Tel: + 353 (0)1 6273155 Answer phone/Season Office www.steam-museum.com.
Donadea Forest near Clane and Killinthomas Wood just outside Rathangan are both a short drive from Robertstown. Killinthomas is famous for its carpet of bluebells in the spring while Donadea was the former demesne of the Anglo-Norman Aylmer family and contains a ruined castle, church, ice house and lake and is the site of a memorial to members of the New York City emergency services who lost their lives in 9/11. Both forest parks have way-marked ways ranging from easy strolls to longer treks.
The best way to experience bogland is to go on a walk from the Bog of Allen Nature Centre at Lullymore. Ask Karen when the walks take place or check out their website for upcoming events: www.ipcc.ie.
Kildare is a fairly flat county so the few hills we have offer great views over the Midlands of Ireland. We recommend climbing the Hill of Allen with the Aylmer tower atop, which you can also climb, and seeing how many counties you can see on a clear day. You can even walk along the canal to reach the hill if you’re feeling particularly energetic!
Pollardstown Fen on the edge of the Curragh is the largest spring-fed fen in Ireland covering 225ha. The natural springs of the fen supply the Grand Canal. The fen is a haven for nature-lovers with its abundance of flora, fauna, fish and birdlife, many of which are rare or protected species.
For more ideas for walking holidays in Ireland email us or call us here at Robertstown Holiday Village on +353 (0)45 870 870 or firstname.lastname@example.org
Did you know that County Kildare is known as the ‘Thoroughbred County’ because of its association with the breeding and racing the highest calibre of racehorse? We’re very proud of it. If you’re horse mad there are lots of ways in which you can get up close to and enjoy these beautiful creatures.
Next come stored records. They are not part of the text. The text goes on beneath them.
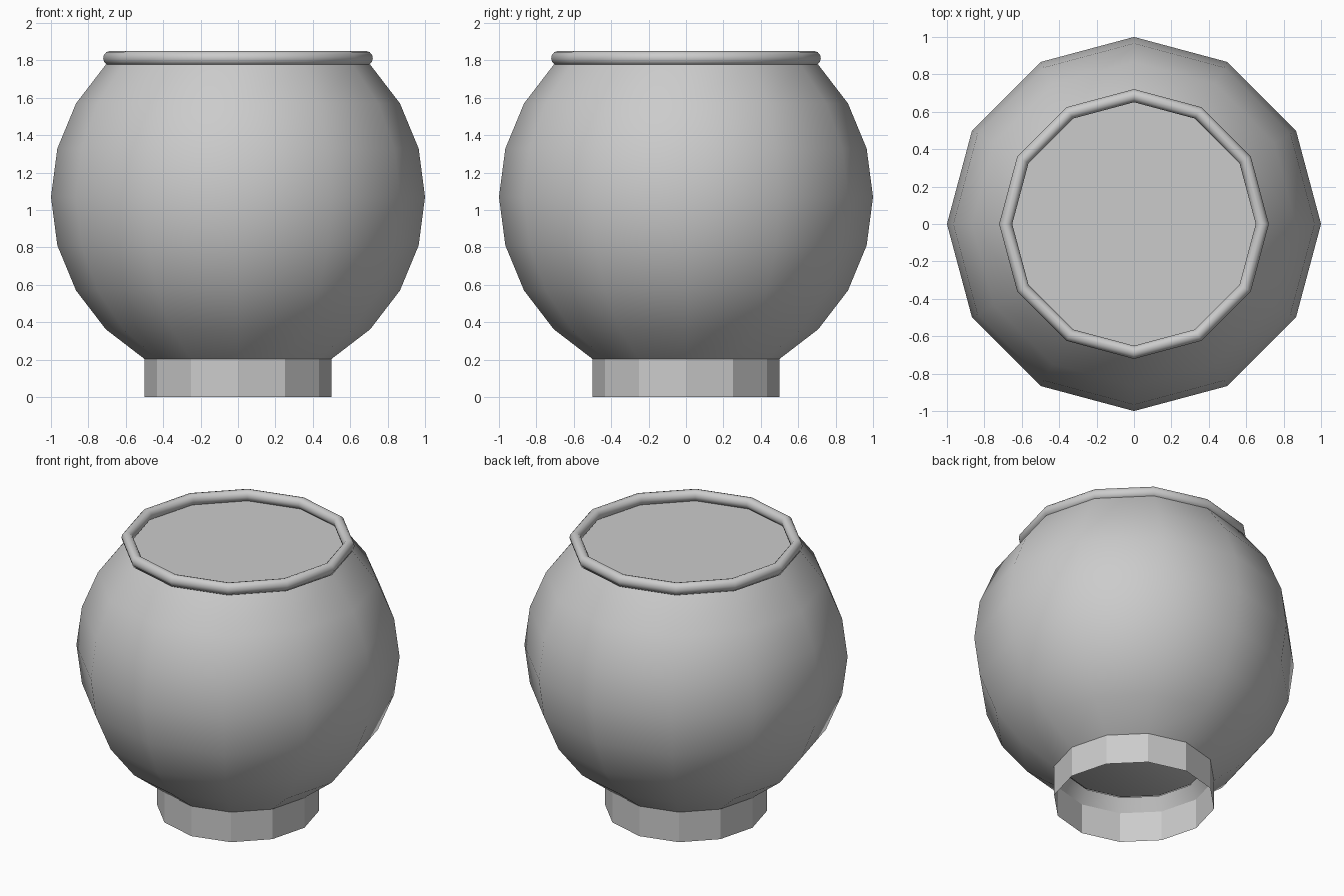
import bpy, bmesh
from math import sin, cos, pi, radians

if "Cube" in bpy.data.objects:
    bpy.data.objects.remove(bpy.data.objects["Cube"])

SIDES = 12


def lathe(name, profile, closed=False, cap_start=False, cap_end=False, smooth=True):
    """Revolve an (r, z) profile around z with 12 sides."""
    bm = bmesh.new()
    rings = [[bm.verts.new((r * cos(2 * pi * i / SIDES), r * sin(2 * pi * i / SIDES), z))
              for i in range(SIDES)] for r, z in profile]
    pairs = list(zip(rings, rings[1:]))
    if closed:
        pairs.append((rings[-1], rings[0]))
    for a, b in pairs:
        for i in range(SIDES):
            j = (i + 1) % SIDES
            bm.faces.new((a[i], a[j], b[j], b[i]))
    if cap_start:
        bm.faces.new(rings[0][::-1])
    if cap_end:
        bm.faces.new(rings[-1])
    mesh = bpy.data.meshes.new(name)
    bm.to_mesh(mesh)
    bm.free()
    obj = bpy.data.objects.new(name, mesh)
    bpy.context.collection.objects.link(obj)
    if smooth:
        bpy.ops.object.select_all(action='DESELECT')
        obj.select_set(True)
        bpy.context.view_layer.objects.active = obj
        bpy.ops.object.shade_smooth_by_angle(angle=radians(40))
    return obj


# Round bowl: sphere cut at -60 and +45 degrees, thick lower edge
CENTRE = 1.07
arc = [(cos(radians(a)), CENTRE + sin(radians(a))) for a in range(-60, 46, 15)]
lathe("bowl", [(0.45, 0.287)] + arc)

# Contents: flat surface at the mouth and flat underside above the foot
lathe("contents", [(0.9 * r, CENTRE + 0.9 * (z - CENTRE)) for r, z in arc] + [(0.70, 1.776)],
      cap_start=True, cap_end=True)

# Rounded rim around the mouth
lathe("rim", [(0.686 + 0.035 * cos(2 * pi * k / 12), 1.812 + 0.038 * sin(2 * pi * k / 12))
              for k in range(12)], closed=True)

# Open foot ring, flat sided
lathe("foot", [(0.5, 0.0), (0.5, 0.204)], smooth=False)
But first, the science. Kildare has an unusual habitat known as The Curragh, a grassy plain on limestone. The grass is nutrient-rich because of the limestone and it is thought that this is why horses bred and trained on or near The Curragh are strong and successful. Many famous trainers and breeders have their studs and training yards on The Curragh to take advantage of the natural characteristics of the area. Ireland’s state stud farm, the Irish National Stud, which is well worth a visit, is one example. Top racehorses Sea The Stars, Vintage Crop, Hardy Eustace and Sinndar are all ambassadors for the magic of The Curragh.
It’s a beautiful sight to behold – dozens of thoroughbreds training in the early morning mist. Park at The Curragh racecourse and you’ll see them out at 9am and again at 11am.
With The Curragh Racecourse – home of the Irish classics – for summer racing, Punchestown Racecourse – home of National Hunt racing in Ireland – for the winter and Naas Racecourse which hosts both flat and national hunt meetings, all within ten miles of Robertstown, you really are spoilt for choice when it comes to a day at the races.
The Irish are horseracing-mad and horseracing is a great way to experience an important part of Irish life. You get dressed up, meet up with friends, take a punt or two on a horse you fancy and, hopefully, have good reason to celebrate at the end of the day. The party atmosphere usually follows race-goers back to the restaurants and bars of the local town or village.
The first race is typically around 3pm and the last one around 6.30pm. For an evening meeting during the summer, the first race is off at 6pm. Major racing festivals in Kildare are: The Punchestown Festival (last week of April), the Irish Guineas (last weekend in May), the Irish Derby (last weekend in June) and the Irish St Leger (mid-September). Naas has summertime evening meetings which usually include a barbecue and live music.
For the fixtures at Naas, Punchestown and The Curragh, see www.goracing.ie Click here for details of our race day special offers.